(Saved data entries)
----------------------------------------
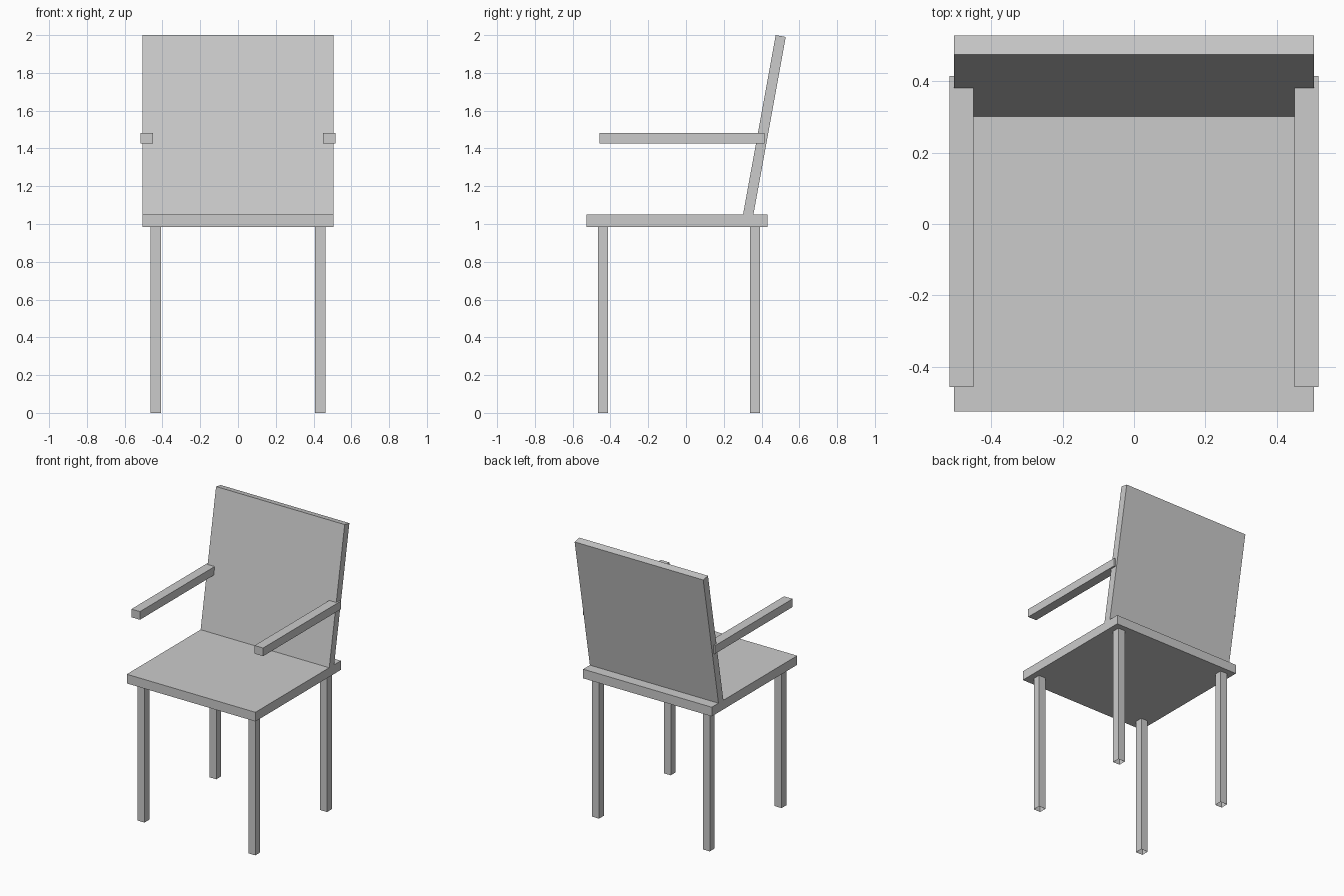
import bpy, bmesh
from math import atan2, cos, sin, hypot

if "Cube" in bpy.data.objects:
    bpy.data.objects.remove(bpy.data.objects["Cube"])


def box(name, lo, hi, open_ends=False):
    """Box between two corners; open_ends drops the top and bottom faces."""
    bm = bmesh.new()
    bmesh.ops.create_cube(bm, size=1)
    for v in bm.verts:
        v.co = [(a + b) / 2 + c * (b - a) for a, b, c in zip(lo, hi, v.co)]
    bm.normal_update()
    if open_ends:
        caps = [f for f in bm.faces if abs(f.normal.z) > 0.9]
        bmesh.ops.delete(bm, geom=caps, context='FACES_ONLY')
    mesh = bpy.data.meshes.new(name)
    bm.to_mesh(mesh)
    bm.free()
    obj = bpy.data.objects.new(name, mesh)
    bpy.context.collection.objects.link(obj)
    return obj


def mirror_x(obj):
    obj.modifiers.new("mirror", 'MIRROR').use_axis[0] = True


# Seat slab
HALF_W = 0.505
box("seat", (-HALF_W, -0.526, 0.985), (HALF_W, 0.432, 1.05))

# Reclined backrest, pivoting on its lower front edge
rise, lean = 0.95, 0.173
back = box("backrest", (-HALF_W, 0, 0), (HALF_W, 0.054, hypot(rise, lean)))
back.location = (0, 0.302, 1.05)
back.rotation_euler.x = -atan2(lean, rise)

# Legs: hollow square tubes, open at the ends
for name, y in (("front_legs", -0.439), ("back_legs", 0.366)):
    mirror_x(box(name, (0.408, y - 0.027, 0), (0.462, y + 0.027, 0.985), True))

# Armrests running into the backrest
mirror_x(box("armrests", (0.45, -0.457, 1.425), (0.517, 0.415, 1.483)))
----------------------------------------
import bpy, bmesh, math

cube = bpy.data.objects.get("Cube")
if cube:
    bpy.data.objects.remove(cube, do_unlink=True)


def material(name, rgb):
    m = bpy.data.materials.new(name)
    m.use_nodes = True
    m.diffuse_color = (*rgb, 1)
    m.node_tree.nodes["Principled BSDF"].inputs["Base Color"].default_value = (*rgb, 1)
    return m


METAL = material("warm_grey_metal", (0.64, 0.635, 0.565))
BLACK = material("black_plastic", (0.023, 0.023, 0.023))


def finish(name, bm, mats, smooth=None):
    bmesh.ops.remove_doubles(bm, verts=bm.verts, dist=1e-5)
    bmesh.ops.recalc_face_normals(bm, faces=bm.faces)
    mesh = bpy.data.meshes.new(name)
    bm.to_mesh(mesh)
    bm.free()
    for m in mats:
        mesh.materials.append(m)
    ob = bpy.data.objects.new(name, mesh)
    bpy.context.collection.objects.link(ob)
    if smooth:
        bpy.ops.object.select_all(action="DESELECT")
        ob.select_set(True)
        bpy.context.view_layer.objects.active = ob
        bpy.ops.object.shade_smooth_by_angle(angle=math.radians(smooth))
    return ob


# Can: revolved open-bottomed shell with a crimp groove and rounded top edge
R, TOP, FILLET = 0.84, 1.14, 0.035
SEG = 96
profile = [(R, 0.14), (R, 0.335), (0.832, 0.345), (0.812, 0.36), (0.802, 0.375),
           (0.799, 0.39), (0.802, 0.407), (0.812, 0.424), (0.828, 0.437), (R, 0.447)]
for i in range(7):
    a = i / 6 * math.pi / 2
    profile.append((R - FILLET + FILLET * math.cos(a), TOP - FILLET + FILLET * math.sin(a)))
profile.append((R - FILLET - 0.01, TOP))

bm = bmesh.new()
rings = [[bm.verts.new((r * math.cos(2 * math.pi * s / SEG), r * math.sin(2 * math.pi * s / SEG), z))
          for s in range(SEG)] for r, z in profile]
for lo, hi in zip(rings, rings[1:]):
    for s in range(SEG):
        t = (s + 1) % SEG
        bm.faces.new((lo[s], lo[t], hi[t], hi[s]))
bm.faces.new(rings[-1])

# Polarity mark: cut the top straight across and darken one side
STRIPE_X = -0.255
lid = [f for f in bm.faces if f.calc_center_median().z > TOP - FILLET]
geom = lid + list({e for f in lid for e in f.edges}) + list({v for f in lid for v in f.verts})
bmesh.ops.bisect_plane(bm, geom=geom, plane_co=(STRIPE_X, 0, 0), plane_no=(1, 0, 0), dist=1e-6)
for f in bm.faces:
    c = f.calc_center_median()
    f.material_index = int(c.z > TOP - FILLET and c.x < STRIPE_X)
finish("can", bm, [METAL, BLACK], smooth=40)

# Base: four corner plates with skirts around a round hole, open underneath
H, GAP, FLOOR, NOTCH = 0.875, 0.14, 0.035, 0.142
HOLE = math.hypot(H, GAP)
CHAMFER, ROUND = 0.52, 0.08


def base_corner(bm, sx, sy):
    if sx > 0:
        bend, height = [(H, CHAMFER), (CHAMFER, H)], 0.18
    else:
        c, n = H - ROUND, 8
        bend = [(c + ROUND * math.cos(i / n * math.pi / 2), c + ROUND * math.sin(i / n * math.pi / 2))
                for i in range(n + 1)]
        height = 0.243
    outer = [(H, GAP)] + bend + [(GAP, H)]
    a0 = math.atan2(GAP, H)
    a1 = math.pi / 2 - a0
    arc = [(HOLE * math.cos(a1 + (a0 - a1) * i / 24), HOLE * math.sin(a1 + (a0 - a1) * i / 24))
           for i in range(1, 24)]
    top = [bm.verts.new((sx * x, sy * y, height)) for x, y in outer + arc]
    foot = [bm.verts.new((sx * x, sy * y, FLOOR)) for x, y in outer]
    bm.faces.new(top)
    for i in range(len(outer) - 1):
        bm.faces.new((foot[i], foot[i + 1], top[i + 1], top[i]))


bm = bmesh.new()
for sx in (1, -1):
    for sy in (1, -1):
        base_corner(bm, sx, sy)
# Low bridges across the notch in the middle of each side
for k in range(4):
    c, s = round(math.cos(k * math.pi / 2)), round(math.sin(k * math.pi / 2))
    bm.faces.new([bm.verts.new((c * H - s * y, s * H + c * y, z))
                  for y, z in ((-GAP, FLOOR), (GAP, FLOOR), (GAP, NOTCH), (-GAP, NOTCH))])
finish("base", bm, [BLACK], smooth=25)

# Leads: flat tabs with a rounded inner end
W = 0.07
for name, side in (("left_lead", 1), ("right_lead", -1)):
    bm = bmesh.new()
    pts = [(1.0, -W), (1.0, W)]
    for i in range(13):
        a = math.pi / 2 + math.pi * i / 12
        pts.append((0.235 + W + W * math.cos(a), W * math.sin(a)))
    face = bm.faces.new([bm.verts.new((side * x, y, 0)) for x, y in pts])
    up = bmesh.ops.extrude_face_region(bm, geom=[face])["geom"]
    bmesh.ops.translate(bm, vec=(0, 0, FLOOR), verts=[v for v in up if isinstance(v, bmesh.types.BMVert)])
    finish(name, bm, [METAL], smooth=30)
----------------------------------------
- _ABOUT THIS EXERCISE_
Return, from the data, each line where the string "rounded" occurs.

- _PROBLEM SOLUTION_
# Can: revolved open-bottomed shell with a crimp groove and rounded top edge
# Leads: flat tabs with a rounded inner end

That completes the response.